Back to SummaryArelys Villeda - Student Advisor Profile
MINOR: Urban Studies
ACADEMIC INTERESTS: Educational Policy
When I got back to the United States after traveling so much of the world, people would often ask me about my time in Santiago. Stanford students knew it as the Spanish student location for studying abroad. My Hispanic family thought it was a random place to visit among the twenty seven other countries in Latin America, and other friends found it extremely exotic. But to everyone I would say, “I can’t
imagine a more underrated city.” I applied to study in Chile with no idea of what Santiago would be like. I heard it wasn’t tropical like other parts of Latin America, it wouldn’t be like my usual visits to Guatemala, and that Chileans would speak ridiculously fast Spanish. Everyone was right. Chile was everything and nothing like what I expected.
Having always known that I wanted to study abroad at least once while I was at Stanford, I packed my bags and on a frigid Chicago morning in January and I headed off to the warm – more like scorching – sun of South America. It wasn’t the smooth ride I expected considering I got stuck in Miami and arrived a few minutes before orientation was set to begin. But that was my first experience with the Stanford in Santiago staff. You won’t find a group of people more eager for your arrival and more willing to help out in any way that they can.
My host family shared the same qualities. As an only child from a single parent home, I was eagerly awaiting the huge change I would experience with the six new people that I would call my family. Florinda and Fernando are beautiful people that opened up their home to a complete stranger and made me feel as though I had lived there for years. We would talk about everything! Some nights we’d discuss the political history of Chile while other nights we’d gossip about guys and dating. And whenever I had a question about Chilean history for a class, they were the best resource I had.
The courses offered in Santiago were a breath of fresh air for a student that was used to taking a specific type of class at Stanford. I was enrolled in a course about Argentine writer Jorge Luis Borges, another that dealt with the Chilean land, and
one that explored all types of Latin American arts. As a Sociology major, I never expected to enjoy a course devoted to learning about biodiversity and Chilean wildlife, but I was wrong. We learned many interesting things while getting the chance to be surrounded by what the class was teaching us. When we learned about a type of plant or a native bird, we’d get the chance to see the tree or listen to the bird’s call during our field trips. During another course, we learned about one of Chile’s most popular musical groups and were lucky enough to hear them play during our Bing trip in Valdivia.

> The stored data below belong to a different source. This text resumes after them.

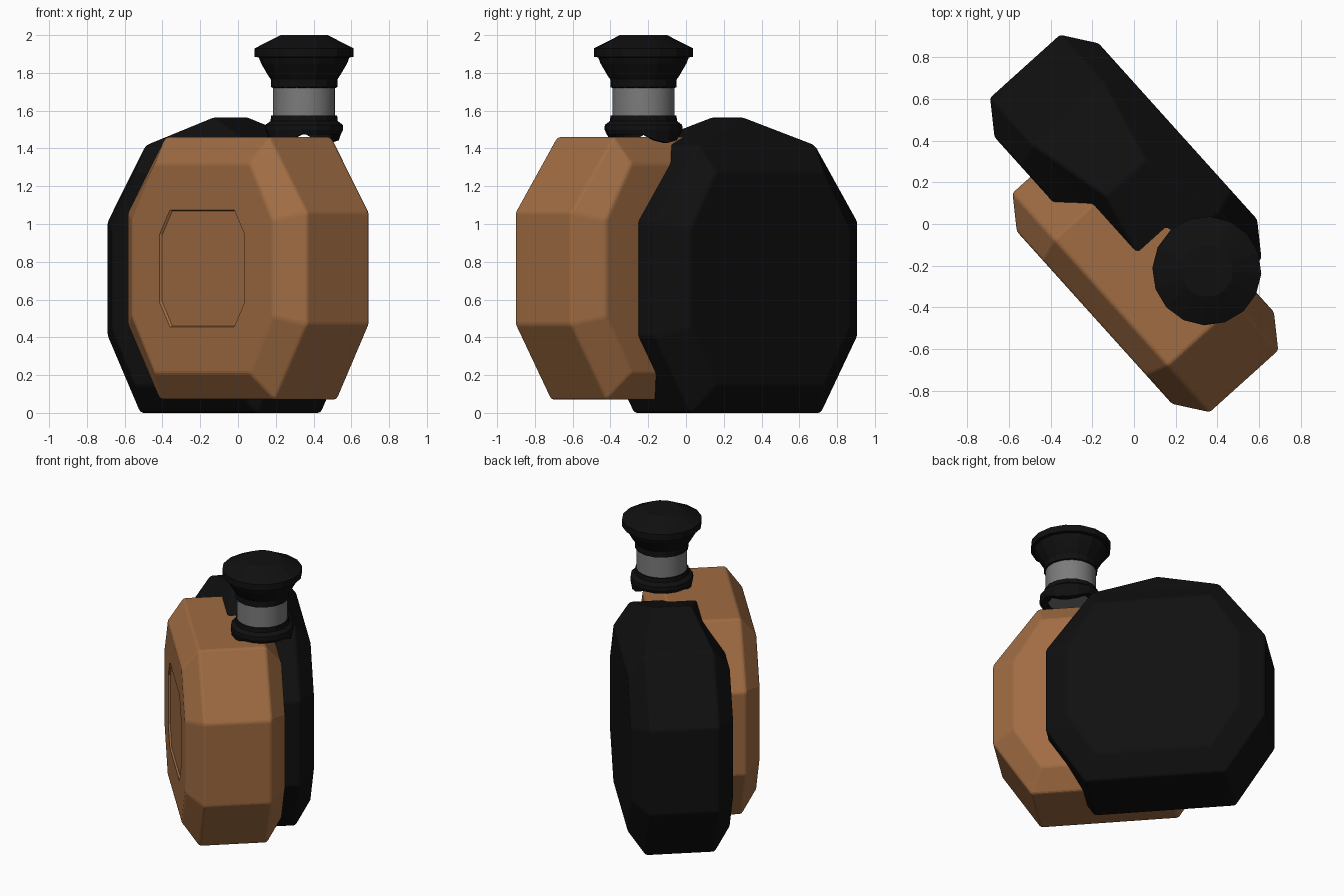
import bpy, bmesh, math
from mathutils import Vector

if "Cube" in bpy.data.objects:
    bpy.data.objects.remove(bpy.data.objects["Cube"], do_unlink=True)

TURN = math.radians(-48)          # the whole flask is turned about the vertical


def material(name, rgb, rough=0.6):
    m = bpy.data.materials.new(name)
    m.use_nodes = True
    m.diffuse_color = (*rgb, 1)
    bsdf = m.node_tree.nodes["Principled BSDF"]
    bsdf.inputs["Base Color"].default_value = (*rgb, 1)
    bsdf.inputs["Roughness"].default_value = rough
    return m


leather = material("brown leather", (0.35, 0.15, 0.055))
black = material("black rubber", (0.005, 0.005, 0.005))
steel = material("grey steel", (0.2, 0.2, 0.2))


def finish(name, bm, mat, location=(0, 0, 0), smooth=False):
    bmesh.ops.recalc_face_normals(bm, faces=bm.faces)
    mesh = bpy.data.meshes.new(name)
    bm.to_mesh(mesh)
    bm.free()
    mesh.materials.append(mat)
    obj = bpy.data.objects.new(name, mesh)
    bpy.context.collection.objects.link(obj)
    obj.rotation_euler.z = TURN
    obj.location = location
    if smooth:
        bpy.ops.object.select_all(action="DESELECT")
        obj.select_set(True)
        bpy.context.view_layer.objects.active = obj
        bpy.ops.object.shade_smooth_by_angle(angle=math.radians(35))
    return obj


def octagon(bm, cx, y, cz, side, top, bottom, tall, straight):
    """Eight-sided ring; the first two points form the top edge."""
    pts = [(-top, tall), (top, tall), (side, straight), (side, -straight),
           (bottom, -tall), (-bottom, -tall), (-side, -straight), (-side, straight)]
    return [bm.verts.new((cx + x, y, cz + z)) for x, z in pts]


def shell(name, mat, cx, cy, cz, s=1.0, panel=False, roof=0.0):
    bm = bmesh.new()
    face = [v * s for v in (0.557, 0.375, 0.375, 0.555, 0.255)]
    edge = [v * s for v in (0.708, 0.41, 0.455, 0.695, 0.297)]
    rings = []
    for y, dims in ((0.323, face), (0.217, edge), (-0.217, edge), (-0.323, face)):
        rings.append(octagon(bm, cx, cy + y * s * 1.02, cz, *dims))
    recess = []
    if panel:                      # shallow sunken plate on the front
        for y in (-0.323, -0.311):
            grow = 1.0 if y < -0.32 else 0.98
            recess.append(octagon(bm, cx, cy + y * s * 1.02, cz,
                                  *[v * grow for v in (0.336, 0.254, 0.254, 0.31, 0.18)]))
    rings += recess
    for a, b in zip(rings, rings[1:]):
        for i in range(8):
            j = (i + 1) % 8
            if roof and i == 0 and a is rings[1]:
                # hipped roof in place of the flat top
                back = bm.verts.new((cx, cy + 0.128, cz + roof))
                front = bm.verts.new((cx, cy - 0.128, cz + roof))
                bm.faces.new((a[0], a[1], back))
                bm.faces.new((b[0], b[1], front))
                bm.faces.new((a[0], back, front, b[0]))
                bm.faces.new((a[1], back, front, b[1]))
            else:
                bm.faces.new((a[i], a[j], b[j], b[i]))
    bm.faces.new(rings[0])
    bm.faces.new(rings[-1])
    bmesh.ops.recalc_face_normals(bm, faces=bm.faces)
    # soften the body edges, leaving the plate crisp
    inner = {v for ring in recess for v in ring}
    edges = [e for e in bm.edges if not inner & set(e.verts)]
    bmesh.ops.bevel(bm, geom=edges, offset=0.012, segments=2, profile=0.5,
                    affect="EDGES", clamp_overlap=True)
    return finish(name, bm, mat)


def lathe(name, mat, profile, sides, smooth=False, hollow=False, wave=None):
    bm = bmesh.new()
    rings = []
    for k, (r, z) in enumerate(profile):
        ring = []
        for i in range(sides):
            a = math.tau * i / sides
            dz = wave(a) if wave and k in (0, len(profile) - 1) else 0
            ring.append(bm.verts.new((r * math.cos(a), r * math.sin(a), z + dz)))
        rings.append(ring)
    pairs = list(zip(rings, rings[1:]))
    if hollow:
        pairs.append((rings[-1], rings[0]))
    else:
        bm.faces.new(rings[0])
        bm.faces.new(rings[-1])
    for a, b in pairs:
        for i in range(sides):
            j = (i + 1) % sides
            bm.faces.new((a[i], a[j], b[j], b[i]))
    return finish(name, bm, mat, (0.35, -0.225, 0), smooth)


# Two overlapping eight-sided bodies
shell("leather_front_body", leather, 0.207, -0.113, 0.765, panel=True)
shell("black_back_body", black, -0.19, 0.118, 0.71, s=1.0215, roof=0.855)

# Collar with an underside that dips toward front and back
lathe("neck_collar", black,
      [(0.195, 1.475), (0.207, 1.5), (0.205, 1.525), (0.178, 1.545), (0.175, 1.575),
       (0.15, 1.575), (0.15, 1.475)],
      16, hollow=True,
      wave=lambda a: -0.045 * max(0, -math.cos(2 * a)))

# Metal neck
lathe("metal_neck", steel, [(0.165, 1.5), (0.165, 1.74)], 32, smooth=True)

# Flared stopper
lathe("stopper", black,
      [(0.165, 1.72), (0.176, 1.725), (0.176, 1.765), (0.19, 1.785), (0.228, 1.85),
       (0.24, 1.882), (0.262, 1.885), (0.262, 1.93), (0.125, 2.0)], 16)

In addition to everything the Stanford program has to offer, it’s important to realize that you have three months to become a part of Santiago. You have the opportunity to make friends with locals, practice your Spanish, and get out of your comfort zone. There are so many changes you’ll experience such as riding the metro to school every day with a million other people, guarding your backpack as you squeeze between people on the bus, eating a hot dog with avocado, realizing that it’s possible to have a salad with one ingredient, and having men tell you that they love you using the only three English words they know. It’s all part of a wonderful experience.
And there to share these experiences with you are other Stanford students that will become your other home away from home. I saw these people in class every day, ate meals with them, wandered the city together, and to this day, still keep in touch. We all figured things out together whether it was the best place to exchange your money, where the best places to eat were, or where to go out at night.
I recommend this city to anyone looking for an unforgettable experience abroad. I guarantee that when you come back, you’ll definitely be starting your sentences with, “When I was in Santiago…” Take advantage of everything it has to offer so that the end of that sentence shows what a great time you truly had.